PROBLEM DETAILS:
Whenever a line in the material below includes "finish", copy that line.

RECORDS FOR THIS EXERCISE:
BEGIN

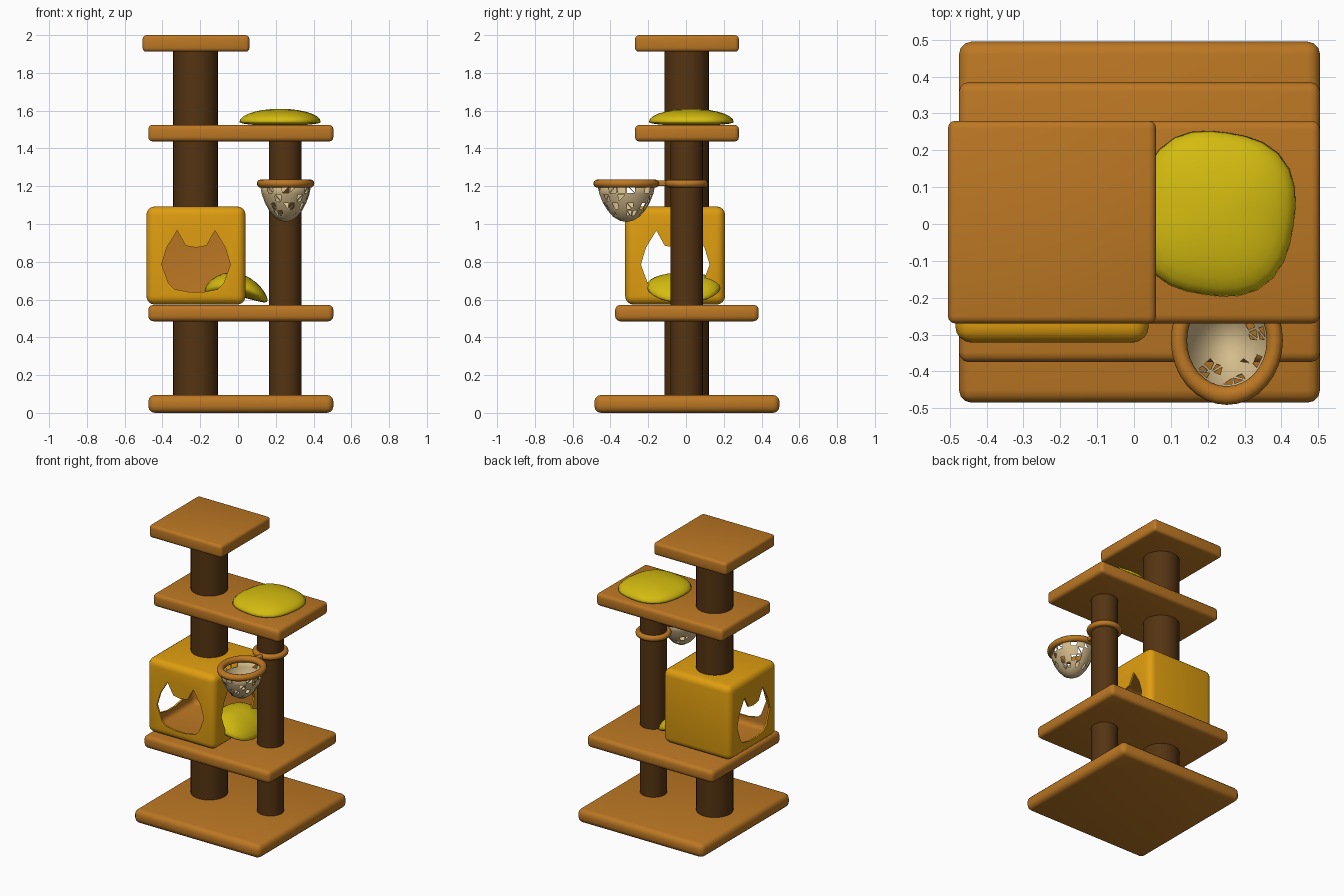
import bpy, bmesh, math, random
from mathutils import Matrix, Vector

if "Cube" in bpy.data.objects:
    bpy.data.objects.remove(bpy.data.objects["Cube"])

random.seed(4)


def mat(name, col):
    m = bpy.data.materials.new(name)
    m.diffuse_color = (*col, 1)
    m.use_nodes = True
    m.node_tree.nodes["Principled BSDF"].inputs["Base Color"].default_value = m.diffuse_color
    return m


WOOD = mat("tan_brown", (0.50, 0.185, 0.017))
POST = mat("dark_brown", (0.09, 0.034, 0.006))
HOUSE = mat("amber", (0.74, 0.34, 0.005))
CUSHION = mat("yellow", (0.66, 0.50, 0.005))
NET = mat("beige", (0.66, 0.50, 0.26))


def finish(name, bm, mats, smooth=35):
    me = bpy.data.meshes.new(name)
    bmesh.ops.recalc_face_normals(bm, faces=bm.faces)
    bm.to_mesh(me)
    bm.free()
    ob = bpy.data.objects.new(name, me)
    bpy.context.collection.objects.link(ob)
    for m in mats:
        me.materials.append(m)
    shade(ob, smooth)
    return ob


def activate(ob):
    bpy.ops.object.select_all(action='DESELECT')
    ob.select_set(True)
    bpy.context.view_layer.objects.active = ob


def shade(ob, angle):
    if angle:
        activate(ob)
        bpy.ops.object.shade_smooth_by_angle(angle=math.radians(angle))


def box(name, lo, hi, bevel, mats, segs=3):
    lo, hi = Vector(lo), Vector(hi)
    bm = bmesh.new()
    bmesh.ops.create_cube(bm, size=1, matrix=Matrix.Translation((lo + hi) / 2)
                          @ Matrix.Diagonal((*(hi - lo), 1)))
    bmesh.ops.bevel(bm, geom=bm.edges[:], offset=bevel, segments=segs,
                    profile=0.5, affect='EDGES')
    return finish(name, bm, mats)


def post(name, x, y, r, z0, z1):
    bm = bmesh.new()
    bmesh.ops.create_cone(bm, cap_ends=True, segments=32, radius1=r, radius2=r, depth=z1 - z0,
                          matrix=Matrix.Translation((x, y, (z0 + z1) / 2)))
    return finish(name, bm, [POST])


def ring(name, x, y, z, major, minor, sy=1.0):
    bm = bmesh.new()
    n, k = 32, 12
    vs = []
    for i in range(n):
        a = 2 * math.pi * i / n
        for j in range(k):
            b = 2 * math.pi * j / k
            r = major + minor * math.cos(b)
            vs.append(bm.verts.new((x + r * math.cos(a), y + r * sy * math.sin(a),
                                    z + minor * math.sin(b))))
    for i in range(n):
        for j in range(k):
            i2, j2 = (i + 1) % n, (j + 1) % k
            bm.faces.new([vs[i * k + j], vs[i2 * k + j], vs[i2 * k + j2], vs[i * k + j2]])
    return finish(name, bm, [WOOD], 60)


def pillow(name, c, hx, hy, up, down, turn=0.0, tilt=0.0, bend=0.0):
    bm = bmesh.new()
    bmesh.ops.create_uvsphere(bm, u_segments=28, v_segments=14, radius=1)
    for v in bm.verts:
        x, y, z = v.co
        r = math.hypot(x, y)
        if r > 1e-6:  # squarish outline
            a = math.atan2(y, x)
            f = (abs(math.cos(a)) ** 2.6 + abs(math.sin(a)) ** 2.6) ** (-1 / 2.6)
            x, y = x * f, y * f
        p = Matrix.Rotation(turn, 3, 'Z') @ Vector((x * hx, y * hy, 0))
        p.z = z * (up if z > 0 else down) + tilt * p.x - bend * p.x ** 2
        v.co = p + Vector(c)
    return finish(name, bm, [CUSHION], 80)


# platforms
box("base", (-0.475, -0.485, 0), (0.505, 0.495, 0.095), 0.035, [WOOD])
box("lower_platform", (-0.475, -0.375, 0.485), (0.505, 0.385, 0.572), 0.027, [WOOD])
box("upper_platform", (-0.475, -0.27, 1.437), (0.505, 0.28, 1.525), 0.023, [WOOD])
box("top_platform", (-0.505, -0.27, 1.912), (0.06, 0.28, 2.0), 0.02, [WOOD])

# posts
post("large_post_lower", -0.225, 0.003, 0.118, 0.001, 0.53)
post("large_post_upper", -0.225, 0.003, 0.118, 1.082, 1.95)
post("small_post", 0.25, 0.003, 0.086, 0.001, 1.48)

# house: hollow shell, cat-head openings cut in the front and both sides
house = box("cat_house", (-0.485, -0.322, 0.573), (0.04, 0.207, 1.093), 0.045, [HOUSE, WOOD], 4)
sol = house.modifiers.new("shell", 'SOLIDIFY')
sol.thickness, sol.offset, sol.material_offset = 0.012, -1, 1

HALF = [(0, 0.875), (0.055, 0.885), (0.10, 0.965), (0.155, 0.875), (0.182, 0.785),
        (0.145, 0.685), (0.115, 0.655), (0.04, 0.64)]
HEAD = HALF + [(-u, z) for u, z in reversed(HALF[1:])]


def head_cutter(name, place, a, b):
    bm = bmesh.new()
    rows = [[bm.verts.new(place(u, z, d)) for u, z in HEAD] for d in (a, b)]
    for row in rows:
        bm.faces.new(row)
    n = len(HEAD)
    for i in range(n):
        j = (i + 1) % n
        bm.faces.new([rows[0][i], rows[0][j], rows[1][j], rows[1][i]])
    ob = finish(name, bm, [HOUSE], 0)
    ob.hide_render = True
    return ob


cutters = [head_cutter("front_cutter", lambda u, z, d: (u - 0.222, d, z), -0.5, -0.1),
           head_cutter("side_cutter", lambda u, z, d: (d, u - 0.057, z), -0.7, 0.3)]
for c in cutters:
    m = house.modifiers.new(c.name, 'BOOLEAN')
    m.operation, m.solver, m.object = 'DIFFERENCE', 'EXACT', c
activate(house)
for m in [m.name for m in house.modifiers]:
    bpy.ops.object.modifier_apply(modifier=m)
for c in cutters:
    bpy.data.objects.remove(c)
shade(house, 35)

# cushions
pillow("upper_cushion", (0.223, 0.028, 1.54), 0.212, 0.222, 0.07, 0.02, turn=-0.15)
pillow("house_cushion", (-0.01, -0.012, 0.672), 0.167, 0.197, 0.07, 0.055, tilt=-0.15, bend=1.8)

# hanging basket: rim, post collar, link and net bowl with holes
BX, BY, SY = 0.252, -0.316, 1.15
ring("basket_rim", BX, BY, 1.214, 0.13, 0.022, SY)
ring("post_collar", 0.25, 0.003, 1.214, 0.095, 0.02)
box("basket_link", (0.235, -0.155, 1.2), (0.267, -0.095, 1.23), 0.008, [WOOD])

PROFILE = [(0.03, 1.02), (0.06, 1.04), (0.087, 1.075), (0.108, 1.115), (0.124, 1.16), (0.133, 1.208)]
bm = bmesh.new()
N = 18
rows = [[bm.verts.new((BX + r * math.cos(2 * math.pi * i / N),
                       BY + r * SY * math.sin(2 * math.pi * i / N), z)) for i in range(N)]
        for r, z in PROFILE]
tip = bm.verts.new((BX, BY, 1.013))
cells = []
for i in range(N):
    j = (i + 1) % N
    bm.faces.new([tip, rows[0][j], rows[0][i]])
    for k in range(len(rows) - 1):
        f = bm.faces.new([rows[k][i], rows[k][j], rows[k + 1][j], rows[k + 1][i]])
        if 0 < k and random.random() < 0.38:
            cells.append(f)
tri = [f for f in cells if random.random() < 0.6]
quads = [f for f in cells if f not in tri]
new = bmesh.ops.triangulate(bm, faces=tri)["faces"]
holes = quads + [f for f in new if random.random() < 0.7]
bmesh.ops.inset_individual(bm, faces=holes, thickness=0.006)
bmesh.ops.delete(bm, geom=holes, context='FACES')
bowl = finish("basket_net", bm, [NET], 50)
s = bowl.modifiers.new("thickness", 'SOLIDIFY')
s.thickness = 0.005
s.offset = 0
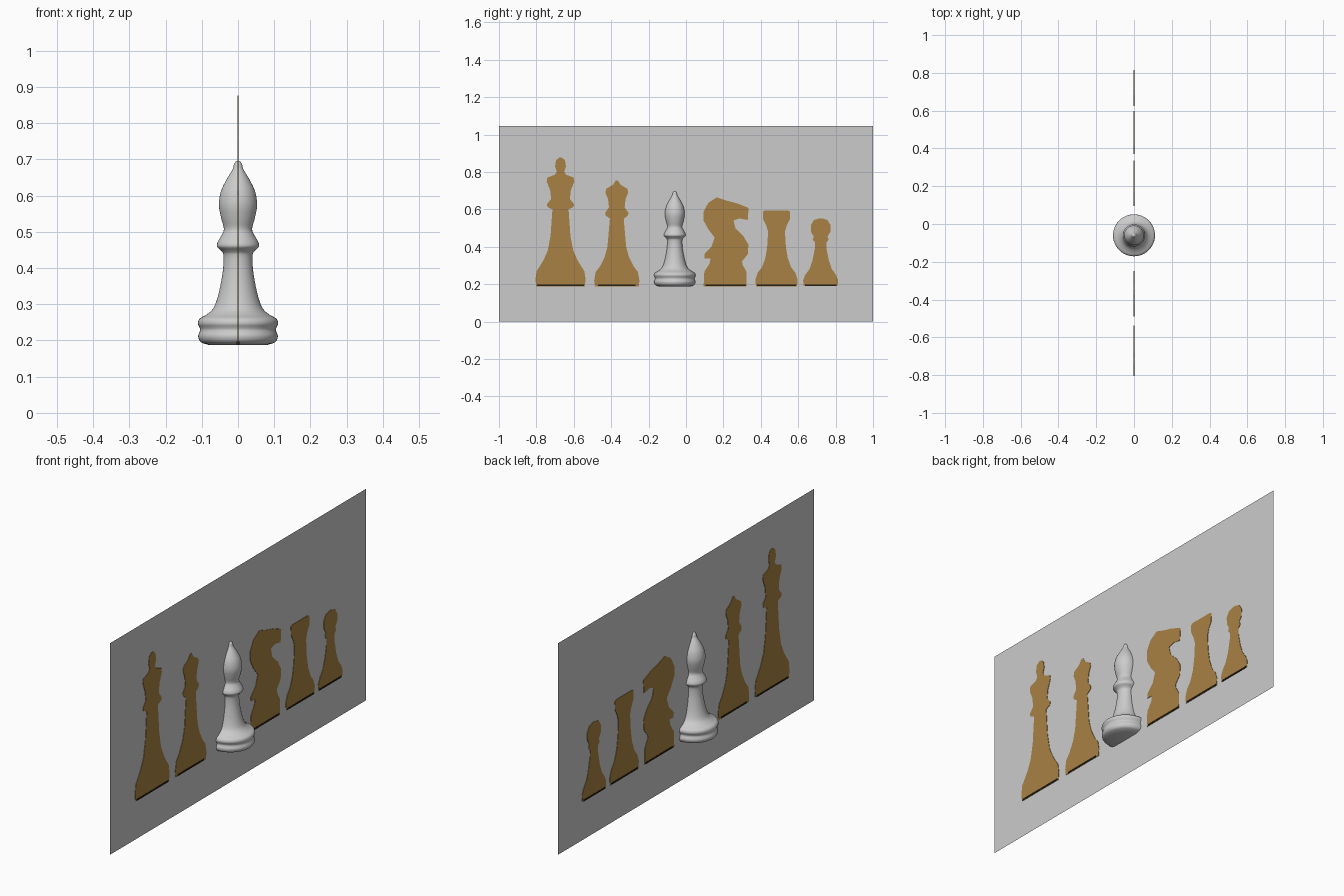
import bpy, bmesh, math
from mathutils import Vector

if "Cube" in bpy.data.objects:
    bpy.data.objects.remove(bpy.data.objects["Cube"])


def material(name, rgb):
    m = bpy.data.materials.new(name)
    m.diffuse_color = (*rgb, 1)
    m.use_nodes = True
    m.node_tree.nodes["Principled BSDF"].inputs["Base Color"].default_value = m.diffuse_color
    return m


GREY = material("light grey", (0.6, 0.6, 0.6))
BROWN = material("golden brown", (0.39, 0.22, 0.056))
DARK = material("dark brown", (0.02, 0.014, 0.005))


def finish(name, bm, mat):
    me = bpy.data.meshes.new(name)
    bm.to_mesh(me)
    bm.free()
    ob = bpy.data.objects.new(name, me)
    bpy.context.collection.objects.link(ob)
    me.materials.append(mat)
    return ob


def plate(name, outline, mat, thick):
    """Flat plate in the y-z plane, showing on both sides of the board."""
    bm = bmesh.new()
    f = bm.faces.new([bm.verts.new((-thick / 2, y, z)) for y, z in outline])
    ext = bmesh.ops.extrude_face_region(bm, geom=[f], use_keep_orig=True)
    moved = [v for v in ext["geom"] if isinstance(v, bmesh.types.BMVert)]
    bmesh.ops.translate(bm, verts=moved, vec=(thick, 0, 0))
    bmesh.ops.recalc_face_normals(bm, faces=bm.faces)
    return finish(name, bm, mat)


def mirrored(cy, half):
    """Closed symmetric outline from (half width, z) points."""
    return [(cy + w, z) for w, z in half] + [(cy - w, z) for w, z in reversed(half)]


def catmull(pts, n=4):
    p = [Vector(q) for q in [pts[0]] + pts + [pts[-1]]]
    out = []
    for a, b, c, d in zip(p, p[1:], p[2:], p[3:]):
        for i in range(n):
            t = i / n
            out.append(0.5 * (2 * b + (c - a) * t + (2 * a - 5 * b + 4 * c - d) * t * t
                              + (3 * b - a - 3 * c + d) * t ** 3))
    return out + [p[-1]]


# Backboard: a single thin sheet
bm = bmesh.new()
bm.faces.new([bm.verts.new((0, y, z)) for y, z in
              ((-1, 0), (1, 0), (1, 1.045), (-1, 1.045))])
finish("backboard", bm, GREY)

# Flat symmetric silhouettes: centre y and (half width, z)
silhouettes = {
    "king_silhouette": (-0.671, [
        (.13, .188), (.134, .225), (.128, .27), (.108, .30), (.09, .33), (.068, .38),
        (.053, .46), (.043, .60), (.07, .612), (.072, .628), (.05, .655), (.055, .70),
        (.074, .75), (.07, .77), (.03, .785), (.02, .80), (.029, .83), (.024, .862),
        (.008, .876)]),
    "queen_silhouette": (-0.370, [
        (.117, .188), (.121, .22), (.113, .265), (.09, .295), (.065, .345), (.05, .40),
        (.037, .55), (.06, .567), (.062, .582), (.042, .61), (.047, .655), (.061, .69),
        (.056, .71), (.02, .732), (.006, .754)]),
    "rook_silhouette": (0.484, [
        (.11, .188), (.113, .225), (.1, .262), (.078, .29), (.06, .34), (.05, .40),
        (.045, .48), (.055, .515), (.071, .545), (.073, .588), (.06, .594)]),
    "pawn_silhouette": (0.720, [
        (.09, .19), (.094, .22), (.082, .25), (.06, .28), (.044, .325), (.031, .39),
        (.03, .422), (.043, .438), (.037, .455), (.052, .48), (.053, .515),
        (.036, .543), (.01, .551)]),
}
for name, (cy, half) in silhouettes.items():
    plate(name, mirrored(cy, half), BROWN, 0.004)

# Horse-head silhouette, facing +y
plate("knight_silhouette", [
    (.094, .188), (.323, .188), (.324, .265), (.302, .305), (.30, .322), (.33, .36),
    (.334, .41), (.308, .455), (.265, .497), (.254, .54), (.285, .551), (.33, .543),
    (.335, .607), (.275, .631), (.216, .647), (.165, .664), (.12, .636), (.094, .588),
    (.094, .54), (.12, .492), (.153, .45), (.136, .40), (.098, .36), (.1, .337),
    (.131, .337), (.126, .31), (.098, .267)], BROWN, 0.004)

# Dark line under each flat piece
for name, cy, w in (("king", -.671, .125), ("queen", -.370, .1), ("knight", .212, .108),
                    ("rook", .484, .105), ("pawn", .72, .085)):
    plate(name + "_base_line", mirrored(cy, [(w, .189), (w, .197)]), DARK, 0.007)

# Turned bishop, standing through the board
profile = catmull([
    (.078, .187), (.102, .195), (.110, .211), (.105, .227), (.106, .235), (.111, .247),
    (.106, .260), (.086, .272), (.068, .289), (.056, .32), (.047, .36), (.041, .40),
    (.040, .435), (.046, .447), (.058, .459), (.056, .472), (.047, .488), (.039, .507),
    (.046, .536), (.052, .565), (.052, .588), (.046, .615), (.033, .642), (.021, .662),
    (.014, .675), (.011, .687), (.006, .694)])
SEG = 48
bm = bmesh.new()
rings = [[bm.verts.new((p.x * math.cos(a), p.x * math.sin(a) - .06, p.y))
          for a in (2 * math.pi * i / SEG for i in range(SEG))] for p in profile]
for r, s in zip(rings, rings[1:]):
    for i in range(SEG):
        j = (i + 1) % SEG
        bm.faces.new((r[i], r[j], s[j], s[i]))
bm.faces.new(rings[0][::-1])
tip = bm.verts.new((0, -.06, .697))
for i in range(SEG):
    bm.faces.new((rings[-1][i], rings[-1][(i + 1) % SEG], tip))
bishop = finish("bishop", bm, GREY)
bpy.context.view_layer.objects.active = bishop
bishop.select_set(True)
bpy.ops.object.shade_smooth_by_angle(angle=math.radians(50))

END

OUTPUT FOR THIS TASK:
def finish(name, bm, mats, smooth=35):
    return finish(name, bm, mats)
    return finish(name, bm, [POST])
    return finish(name, bm, [WOOD], 60)
    return finish(name, bm, [CUSHION], 80)
    ob = finish(name, bm, [HOUSE], 0)
bowl = finish("basket_net", bm, [NET], 50)
def finish(name, bm, mat):
    return finish(name, bm, mat)
finish("backboard", bm, GREY)
bishop = finish("bishop", bm, GREY)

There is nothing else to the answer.